Any economist who sells half a million copies of his book is bound to be in for a backlash. In the case of Thomas Piketty, he wrote a book that details what is obvious to most people around the world: namely that the gap between the rich and the poor is an ever-widening one.
As a challenge to core ideas of wealth accumulation that many hold dear, it has resulted in some unusual reactions. The backlash started in earnest with the London-based Financial Times sniffily referring to “rock star economist” Piketty’s conclusions on wealth divergence increasing since the 1970s as being “constructed out of thin air.” The denial got a front page airing. But it’s the front page of the American weekly Bloomberg Businessweek that really goes to town in trying to make a mockery of the work of Piketty & Co.
Transforming its front cover yesterday into teeny-bopper/gossip magazine style, the publication went into anti-Piketty overdrive, featuring a photo of the 43-year-old with kisses on his cheek and the banner “Pikettymania” across the front, under which there is the subtitle “Why America has wealth inequality fever”. On the bottom right, there is a vignette of Karl Marx labelled “Karl Marx’s New Crush”, while on the top left, there is another vignette of American economist Dr Nouriel Roubini (one of the few economists who predicted the crash of 2008) with the label “Sorry, Dr Doom” beside a broken heart. There’s even an “Oooh la la!” to complete the picture, followed by a sub-headline promising “somber French economist pics inside!”
Thomas Piketty is director of studies at the École des hautes études en sciences sociales (EHESS) and professor at the Paris School of Economics. His book “Capital in the 21st Century” proposes a global taxation on wealth to tackle the rising divergence of wealth in the world.
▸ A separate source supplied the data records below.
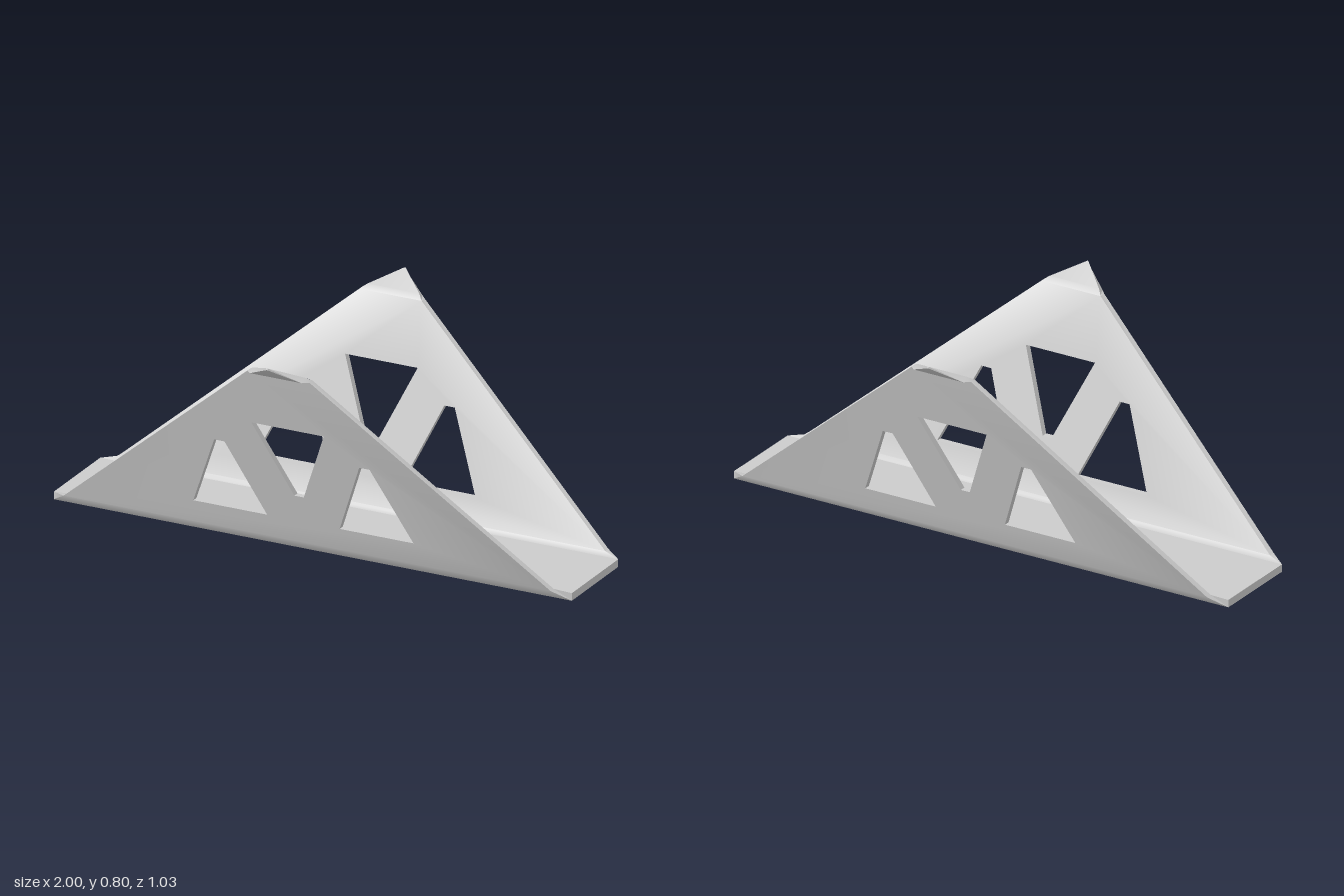
import * as THREE from 'three';
import { mergeGeometries, toCreasedNormals } from 'three/addons/utils/BufferGeometryUtils.js';

const Y0 = 0.04, Y1 = 0.735; // lower and upper fold of the side panel

const outline = (points) => points.map(([x, y]) => new THREE.Vector2(x, y));
const fromPositions = (array) => {
  const g = new THREE.BufferGeometry();
  g.setAttribute('position', new THREE.Float32BufferAttribute(array, 3));
  return g;
};

// Open-ended band through rows of [half width, outer z, outer y, inner z, inner y]
function band(rows) {
  const rings = rows.map(([w, zo, yo, zi, yi]) =>
    [[-w, yo, zo], [w, yo, zo], [w, yi, zi], [-w, yi, zi]]);
  const out = [];
  for (let r = 0; r < rings.length - 1; r++) {
    for (let k = 0; k < 4; k++) {
      const n = (k + 1) % 4, a = rings[r], b = rings[r + 1];
      out.push(...a[k], ...a[n], ...b[n], ...a[k], ...b[n], ...b[k]);
    }
  }
  return fromPositions(out);
}

// Leaning truss panel: extruded outline with holes, sheared outwards with height
function panel() {
  const shape = new THREE.Shape(outline([[-0.94, Y0], [0.94, Y0], [0.12, Y1], [-0.12, Y1]]));
  const holes = [[[-0.14, 0.515], [0.14, 0.515], [0.018, 0.235], [-0.018, 0.235]]];
  for (const s of [-1, 1]) {
    holes.push([[0.425 * s, 0.13], [0.14 * s, 0.13], [0.26 * s, 0.41], [0.3 * s, 0.41]]);
  }
  holes.forEach((h) => shape.holes.push(new THREE.Path(outline(h))));
  const p = new THREE.ExtrudeGeometry(shape, { depth: 1, bevelEnabled: false }).attributes.position;

  const out = [];
  for (let i = 0; i < p.count; i += 3) {
    const ids = [i, i + 1, i + 2];
    // leave the fold edges open, the neighbouring bands continue there
    if ([Y0, Y1].some((y) => ids.every((j) => Math.abs(p.getY(j) - y) < 1e-5))) continue;
    for (const j of ids) {
      const y = p.getY(j);
      out.push(p.getX(j), y, 0.192 + (y - Y0) * 0.214 / (Y1 - Y0) + 0.0235 * p.getZ(j));
    }
  }
  return fromPositions(out);
}

function wallGeometry() {
  const lowerBend = band([
    [1, 0.173, 0, 0.173, 0.028],
    [0.94, 0.2155, Y0, 0.192, Y0],
  ]);
  const lip = band([
    [0.12, 0.4295, Y1, 0.406, Y1],
    [0.1, 0.45, 0.737, 0.428, 0.75],
    [0.002, 0.515, 0.79, 0.515, 0.797],
  ]);
  return toCreasedNormals(mergeGeometries([lowerBend, panel(), lip]), 0.8);
}

export function createModel() {
  const group = new THREE.Group();
  const material = new THREE.MeshStandardMaterial({ color: 0xcccccc });

  // Flat floor plate
  const base = new THREE.Mesh(new THREE.BoxGeometry(2, 0.028, 0.346), material);
  base.name = 'floorPlate';
  base.position.y = 0.014;
  group.add(base);

  // Two mirrored side walls with folded lip
  const geometry = wallGeometry();
  ['frontWall', 'backWall'].forEach((name, i) => {
    const wall = new THREE.Mesh(geometry, material);
    wall.name = name;
    wall.rotation.y = i * Math.PI;
    group.add(wall);
  });
  return group;
}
He gained his PhD at the age of 22 and is a long-time advocater of addressing the problems of wealth divergence, having worked and taught in France, Britain and the USA. Piketty is a columnist with Libération and is also a regular contributor to Le Monde.